__DATA SHOWN__

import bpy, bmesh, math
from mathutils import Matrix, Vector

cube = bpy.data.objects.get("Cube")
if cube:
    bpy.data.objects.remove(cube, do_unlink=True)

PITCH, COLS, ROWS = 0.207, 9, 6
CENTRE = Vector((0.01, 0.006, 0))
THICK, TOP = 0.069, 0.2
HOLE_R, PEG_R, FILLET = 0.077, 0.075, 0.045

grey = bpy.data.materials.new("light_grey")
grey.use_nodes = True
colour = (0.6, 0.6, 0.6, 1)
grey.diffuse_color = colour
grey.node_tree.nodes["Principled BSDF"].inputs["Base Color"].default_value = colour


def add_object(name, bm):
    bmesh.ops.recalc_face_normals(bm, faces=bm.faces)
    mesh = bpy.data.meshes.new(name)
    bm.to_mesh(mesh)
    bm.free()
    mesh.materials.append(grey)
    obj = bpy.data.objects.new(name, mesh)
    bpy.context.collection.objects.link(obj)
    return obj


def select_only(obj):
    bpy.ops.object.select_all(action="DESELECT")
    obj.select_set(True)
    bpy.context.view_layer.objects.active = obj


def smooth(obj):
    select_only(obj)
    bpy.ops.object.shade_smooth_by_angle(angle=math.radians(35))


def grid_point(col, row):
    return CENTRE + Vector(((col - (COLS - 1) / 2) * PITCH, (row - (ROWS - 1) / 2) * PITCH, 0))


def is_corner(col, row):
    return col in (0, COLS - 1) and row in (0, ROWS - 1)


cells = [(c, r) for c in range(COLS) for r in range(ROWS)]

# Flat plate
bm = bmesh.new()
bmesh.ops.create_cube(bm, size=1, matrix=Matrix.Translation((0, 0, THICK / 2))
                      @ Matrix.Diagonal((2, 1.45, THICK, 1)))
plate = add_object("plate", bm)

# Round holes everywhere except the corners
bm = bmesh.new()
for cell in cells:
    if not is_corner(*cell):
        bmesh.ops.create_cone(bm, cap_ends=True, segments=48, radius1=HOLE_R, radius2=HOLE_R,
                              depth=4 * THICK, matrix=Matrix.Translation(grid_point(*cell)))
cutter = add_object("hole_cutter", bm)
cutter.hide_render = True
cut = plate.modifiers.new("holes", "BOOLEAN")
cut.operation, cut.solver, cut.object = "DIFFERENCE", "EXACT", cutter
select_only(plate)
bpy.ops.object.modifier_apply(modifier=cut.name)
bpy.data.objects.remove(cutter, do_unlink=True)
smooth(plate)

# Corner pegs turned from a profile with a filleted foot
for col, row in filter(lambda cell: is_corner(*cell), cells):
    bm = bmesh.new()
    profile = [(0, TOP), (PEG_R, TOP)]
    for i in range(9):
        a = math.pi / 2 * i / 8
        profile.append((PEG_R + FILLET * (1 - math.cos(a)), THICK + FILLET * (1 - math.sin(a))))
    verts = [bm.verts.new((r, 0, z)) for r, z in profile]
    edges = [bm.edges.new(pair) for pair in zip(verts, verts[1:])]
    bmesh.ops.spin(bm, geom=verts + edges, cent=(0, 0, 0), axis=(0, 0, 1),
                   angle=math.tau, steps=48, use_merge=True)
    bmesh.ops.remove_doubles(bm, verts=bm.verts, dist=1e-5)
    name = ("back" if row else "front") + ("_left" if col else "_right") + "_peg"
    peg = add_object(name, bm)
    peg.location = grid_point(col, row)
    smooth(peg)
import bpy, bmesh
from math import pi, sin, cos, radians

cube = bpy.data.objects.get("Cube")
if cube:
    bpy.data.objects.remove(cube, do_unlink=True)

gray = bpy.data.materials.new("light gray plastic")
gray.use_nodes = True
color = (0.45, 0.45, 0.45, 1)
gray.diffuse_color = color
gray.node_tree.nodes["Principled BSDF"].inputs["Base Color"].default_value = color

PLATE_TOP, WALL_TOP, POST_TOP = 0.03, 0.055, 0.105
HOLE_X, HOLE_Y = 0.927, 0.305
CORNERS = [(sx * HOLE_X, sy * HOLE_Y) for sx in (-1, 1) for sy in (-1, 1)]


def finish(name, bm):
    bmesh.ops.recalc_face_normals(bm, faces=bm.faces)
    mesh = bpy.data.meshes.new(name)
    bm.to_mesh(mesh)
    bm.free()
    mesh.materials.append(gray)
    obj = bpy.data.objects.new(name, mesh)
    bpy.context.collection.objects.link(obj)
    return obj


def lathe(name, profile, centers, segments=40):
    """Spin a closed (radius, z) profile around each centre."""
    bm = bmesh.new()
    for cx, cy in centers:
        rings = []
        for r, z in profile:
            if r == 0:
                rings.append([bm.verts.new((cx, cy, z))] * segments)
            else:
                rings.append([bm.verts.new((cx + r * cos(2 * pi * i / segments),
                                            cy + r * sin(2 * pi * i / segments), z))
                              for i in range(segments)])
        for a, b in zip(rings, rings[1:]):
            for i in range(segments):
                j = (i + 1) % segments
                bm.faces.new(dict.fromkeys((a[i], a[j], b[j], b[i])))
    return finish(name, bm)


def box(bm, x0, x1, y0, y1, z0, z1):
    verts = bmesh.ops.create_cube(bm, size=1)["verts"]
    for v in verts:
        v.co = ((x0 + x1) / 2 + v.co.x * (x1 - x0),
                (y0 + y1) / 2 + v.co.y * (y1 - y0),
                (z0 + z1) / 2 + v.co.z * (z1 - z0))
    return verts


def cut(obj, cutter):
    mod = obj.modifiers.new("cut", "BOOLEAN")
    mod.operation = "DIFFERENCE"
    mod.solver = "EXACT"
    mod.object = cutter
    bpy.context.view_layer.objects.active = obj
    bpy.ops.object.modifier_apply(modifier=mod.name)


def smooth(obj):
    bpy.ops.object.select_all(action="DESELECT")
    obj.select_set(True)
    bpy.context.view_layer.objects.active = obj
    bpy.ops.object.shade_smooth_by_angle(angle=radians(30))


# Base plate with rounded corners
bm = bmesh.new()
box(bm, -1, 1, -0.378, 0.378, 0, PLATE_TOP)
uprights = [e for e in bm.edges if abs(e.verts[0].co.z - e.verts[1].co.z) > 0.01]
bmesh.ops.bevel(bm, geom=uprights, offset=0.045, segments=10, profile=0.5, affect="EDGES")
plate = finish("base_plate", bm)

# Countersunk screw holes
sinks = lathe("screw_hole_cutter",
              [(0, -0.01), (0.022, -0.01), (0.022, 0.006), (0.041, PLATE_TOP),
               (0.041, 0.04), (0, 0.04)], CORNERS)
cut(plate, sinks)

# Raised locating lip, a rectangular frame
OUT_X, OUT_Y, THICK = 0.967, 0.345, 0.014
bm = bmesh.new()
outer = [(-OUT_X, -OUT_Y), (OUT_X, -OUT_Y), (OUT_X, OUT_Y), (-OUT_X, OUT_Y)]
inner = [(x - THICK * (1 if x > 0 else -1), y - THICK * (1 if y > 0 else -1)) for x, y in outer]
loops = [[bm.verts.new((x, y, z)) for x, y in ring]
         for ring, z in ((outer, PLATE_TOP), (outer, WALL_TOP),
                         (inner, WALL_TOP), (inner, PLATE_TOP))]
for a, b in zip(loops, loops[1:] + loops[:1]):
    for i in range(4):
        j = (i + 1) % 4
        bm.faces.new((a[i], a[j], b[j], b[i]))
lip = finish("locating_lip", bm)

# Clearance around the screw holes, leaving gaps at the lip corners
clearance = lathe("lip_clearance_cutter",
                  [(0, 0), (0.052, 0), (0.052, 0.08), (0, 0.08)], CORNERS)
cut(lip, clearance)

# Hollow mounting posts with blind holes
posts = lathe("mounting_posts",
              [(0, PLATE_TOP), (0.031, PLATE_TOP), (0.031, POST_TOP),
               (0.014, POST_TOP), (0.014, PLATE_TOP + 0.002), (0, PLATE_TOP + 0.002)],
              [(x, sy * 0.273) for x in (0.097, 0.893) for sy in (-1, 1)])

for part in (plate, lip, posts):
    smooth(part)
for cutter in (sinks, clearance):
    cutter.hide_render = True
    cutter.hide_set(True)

__YOUR OBJECTIVE__
For the listing above, print only the lines starting at the line containing "# Clearance around" and ending at the line containing "smooth(part)", exactly, both included.

__SOLUTION TO THIS EXERCISE__
# Clearance around the screw holes, leaving gaps at the lip corners
clearance = lathe("lip_clearance_cutter",
                  [(0, 0), (0.052, 0), (0.052, 0.08), (0, 0.08)], CORNERS)
cut(lip, clearance)

# Hollow mounting posts with blind holes
posts = lathe("mounting_posts",
              [(0, PLATE_TOP), (0.031, PLATE_TOP), (0.031, POST_TOP),
               (0.014, POST_TOP), (0.014, PLATE_TOP + 0.002), (0, PLATE_TOP + 0.002)],
              [(x, sy * 0.273) for x in (0.097, 0.893) for sy in (-1, 1)])

for part in (plate, lip, posts):
    smooth(part)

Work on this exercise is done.